*Instructions to follow*. Repeat only the lines below from the one containing "for side, x" through the one containing "FX0, FX1, FY0, FY1 = .045, .88, -.065, 1.0", inclusive, exactly as written.

*Data excerpts*.
========================================

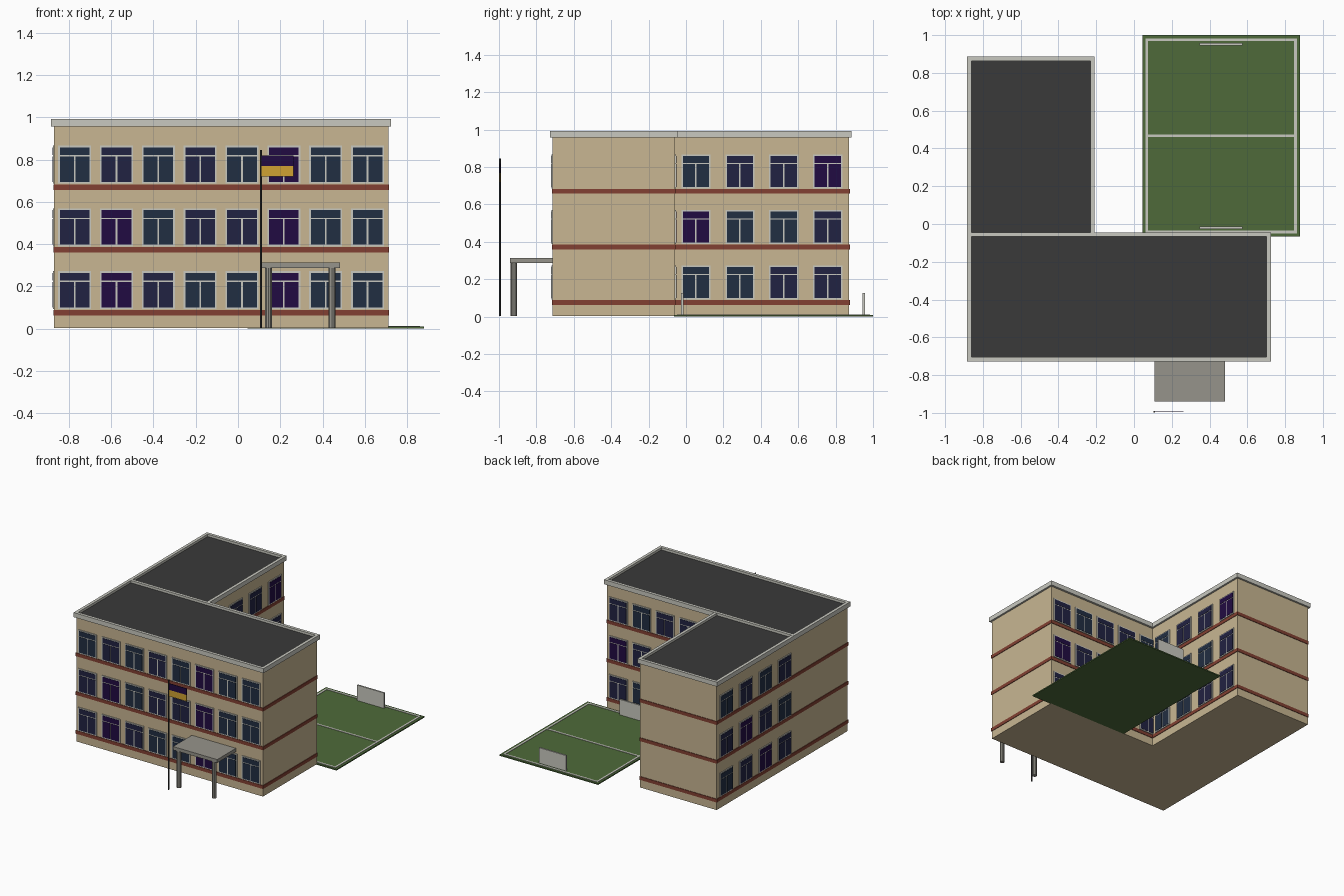
import bpy, bmesh, math
from mathutils import Vector

if "Cube" in bpy.data.objects:
    bpy.data.objects.remove(bpy.data.objects["Cube"])


def material(name, r, g, b):
    m = bpy.data.materials.new(name)
    m.diffuse_color = [(c / 255 / 12.92 if c < 11 else ((c / 255 + 0.055) / 1.055) ** 2.4)
                       for c in (r, g, b)] + [1]
    m.use_nodes = True
    m.node_tree.nodes["Principled BSDF"].inputs["Base Color"].default_value = m.diffuse_color
    return m


WALL = material("sand wall", 200, 182, 146)
RED = material("brick red", 130, 64, 50)
TRIM = material("pale trim", 201, 201, 192)
ROOF = material("dark roof", 58, 58, 58)
TEAL = material("teal glass", 33, 46, 66)
NAVY = material("navy glass", 33, 34, 66)
PURPLE = material("purple glass", 33, 11, 66)
GREEN = material("grass green", 78, 106, 58)
GREY = material("concrete grey", 150, 148, 139)
YELLOW = material("flag yellow", 208, 162, 50)
GLASS = {"t": TEAL, "n": NAVY, "p": PURPLE}


def add_box(bm, lo, hi, mat=0):
    lo, hi = Vector(lo), Vector(hi)
    vs = bmesh.ops.create_cube(bm, size=1)["verts"]
    for v in vs:
        v.co = (lo + hi) / 2 + v.co * (hi - lo)
    faces = {f for v in vs for f in v.link_faces}
    for f in faces:
        f.material_index = mat
    return faces


def finish(bm, name, mats):
    bmesh.ops.recalc_face_normals(bm, faces=bm.faces)
    me = bpy.data.meshes.new(name)
    bm.to_mesh(me)
    bm.free()
    for m in mats:
        me.materials.append(m)
    ob = bpy.data.objects.new(name, me)
    bpy.context.collection.objects.link(ob)
    return ob


def boxes(name, mat, *pairs):
    bm = bmesh.new()
    for lo, hi in pairs:
        add_box(bm, lo, hi)
    return finish(bm, name, [mat])


def roof(name, lo, hi, rim):
    """Parapet slab with a sunken dark roof surface."""
    bm = bmesh.new()
    faces = add_box(bm, lo, hi)
    top = max(faces, key=lambda f: f.calc_center_median().z)
    bmesh.ops.inset_region(bm, faces=[top], thickness=rim, use_even_offset=True)
    res = bmesh.ops.extrude_discrete_faces(bm, faces=[top])["faces"][0]
    res.material_index = 1
    for v in res.verts:
        v.co.z -= 0.018
    return finish(bm, name, [TRIM, ROOF])


def windows(name, origin, along, normal, centres, rows):
    """Window grid on a wall; rows hold one glass letter per window, bottom row first."""
    bm = bmesh.new()
    o, a, n = Vector(origin), Vector(along), Vector(normal)
    letters = "tnp"

    def slab(u0, u1, z0, z1, d0, d1, mat):
        p = o + a * u0 + n * d0 + Vector((0, 0, z0))
        q = o + a * u1 + n * d1 + Vector((0, 0, z1))
        add_box(bm, [min(s, t) for s, t in zip(p, q)], [max(s, t) for s, t in zip(p, q)], mat)

    for r, row in enumerate(rows):
        z = 0.297 * r
        for u, c in zip(centres, row):
            m = 1 + letters.index(c)
            slab(u - .078, u + .078, z + .092, z + .272, -.002, .006, 0)      # frame
            slab(u - .070, u + .070, z + .227, z + .264, .005, .008, m)       # upper pane
            slab(u - .070, u - .004, z + .100, z + .221, .005, .008, m)       # lower panes
            slab(u + .004, u + .070, z + .100, z + .221, .005, .008, m)
    return finish(bm, name, [TRIM, TEAL, NAVY, PURPLE])


# Building volumes
X0, X1, XW = -0.87, 0.711, -0.222
Y0, Y1, YW = -0.713, -0.06, 0.872
boxes("main_block", WALL, ((X0, Y0, 0.003), (X1, Y1, 0.965)))
boxes("rear_wing", WALL, ((X0, Y1, 0.003), (XW, YW, 0.965)))

# Brick bands around each storey
E = 0.004
for i in range(3):
    z0 = 0.063 + 0.297 * i
    boxes(f"brick_band_{i + 1}", RED,
          ((X0 - E, Y0 - E, z0), (X1 + E, Y1 + E, z0 + .026)),
          ((X0 - E, Y1 + E, z0), (XW + E, YW + E, z0 + .026)))

# Roofs with parapets
roof("main_roof", (X0 - .014, Y0 - .014, .957), (X1 + .014, Y1 + .016, .992), .023)
wing = roof("wing_roof", (X0 - .014, Y1 - .007, .957), (XW + .014, YW + .014, .991), .023)

# Windows
cols = [-0.773 + 0.198 * i for i in range(8)]
wcols = [0.053 + 0.235 * i for i in range(4)]
windows("front_windows", (0, Y0, 0), (1, 0, 0), (0, -1, 0), cols,
        ["npnttptt", "nptnnptt", "tntntptt"])
windows("back_windows", (0, Y1, 0), (1, 0, 0), (0, 1, 0), cols[3:],
        ["ntntn", "ntnnp", "tnntn"])
windows("wing_right_windows", (XW, 0, 0), (0, 1, 0), (1, 0, 0), wcols,
        ["ttnn", "pttn", "tnnp"])
windows("wing_left_windows", (X0, 0, 0), (0, 1, 0), (-1, 0, 0), wcols,
        ["npnt", "tnpn", "ntnt"])

# Entrance canopy and posts
boxes("entrance_canopy", GREY, ((.108, -.94, .286), (.482, Y0, .312)))


def cylinder(name, x, y, z0, z1, radius, sides, mat):
    bm = bmesh.new()
    bmesh.ops.create_cone(bm, cap_ends=True, segments=sides, radius1=radius,
                          radius2=radius, depth=z1 - z0)
    bmesh.ops.translate(bm, verts=bm.verts, vec=(x, y, (z0 + z1) / 2))
    return finish(bm, name, [mat])


for side, x in (("left", .144), ("right", .444)):
    cylinder(f"canopy_post_{side}", x, -.92, .003, .288, .017, 10, GREY)

# Flagpole and flag
cylinder("flagpole", .108, -.994, .003, .845, .005, 8, ROOF)
boxes("flag_upper", PURPLE, ((.11, -.996, .769), (.262, -.992, .818)))
boxes("flag_lower", YELLOW, ((.11, -.996, .72), (.262, -.992, .769)))

# Sports field, markings and goals
FX0, FX1, FY0, FY1 = .045, .88, -.065, 1.0
boxes("sports_field", GREEN, ((FX0, Y1, 0), (FX1, FY1, .009)),
      ((X1, FY0, 0), (FX1, Y1, .009)))
lx0, lx1, ly0, ly1, w, zt = .061, .862, -.049, .983, .014, .012
yc = (ly0 + ly1) / 2
boxes("field_lines", TRIM,
      ((lx0, ly0, .006), (lx0 + w, ly1, zt)), ((lx1 - w, ly0, .006), (lx1, ly1, zt)),
      ((lx0, ly0, .006), (lx1, ly0 + w, zt)), ((lx0, ly1 - w, .006), (lx1, ly1, zt)),
      ((lx0, yc - w / 2, .006), (lx1, yc + w / 2, zt)))
for side, y in (("near", -.02), ("far", .951)):
    boxes(f"goal_{side}", TRIM, ((.347, y - .006, .006), (.575, y + .006, .127)))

========================================

*Reply*.
for side, x in (("left", .144), ("right", .444)):
    cylinder(f"canopy_post_{side}", x, -.92, .003, .288, .017, 10, GREY)

# Flagpole and flag
cylinder("flagpole", .108, -.994, .003, .845, .005, 8, ROOF)
boxes("flag_upper", PURPLE, ((.11, -.996, .769), (.262, -.992, .818)))
boxes("flag_lower", YELLOW, ((.11, -.996, .72), (.262, -.992, .769)))

# Sports field, markings and goals
FX0, FX1, FY0, FY1 = .045, .88, -.065, 1.0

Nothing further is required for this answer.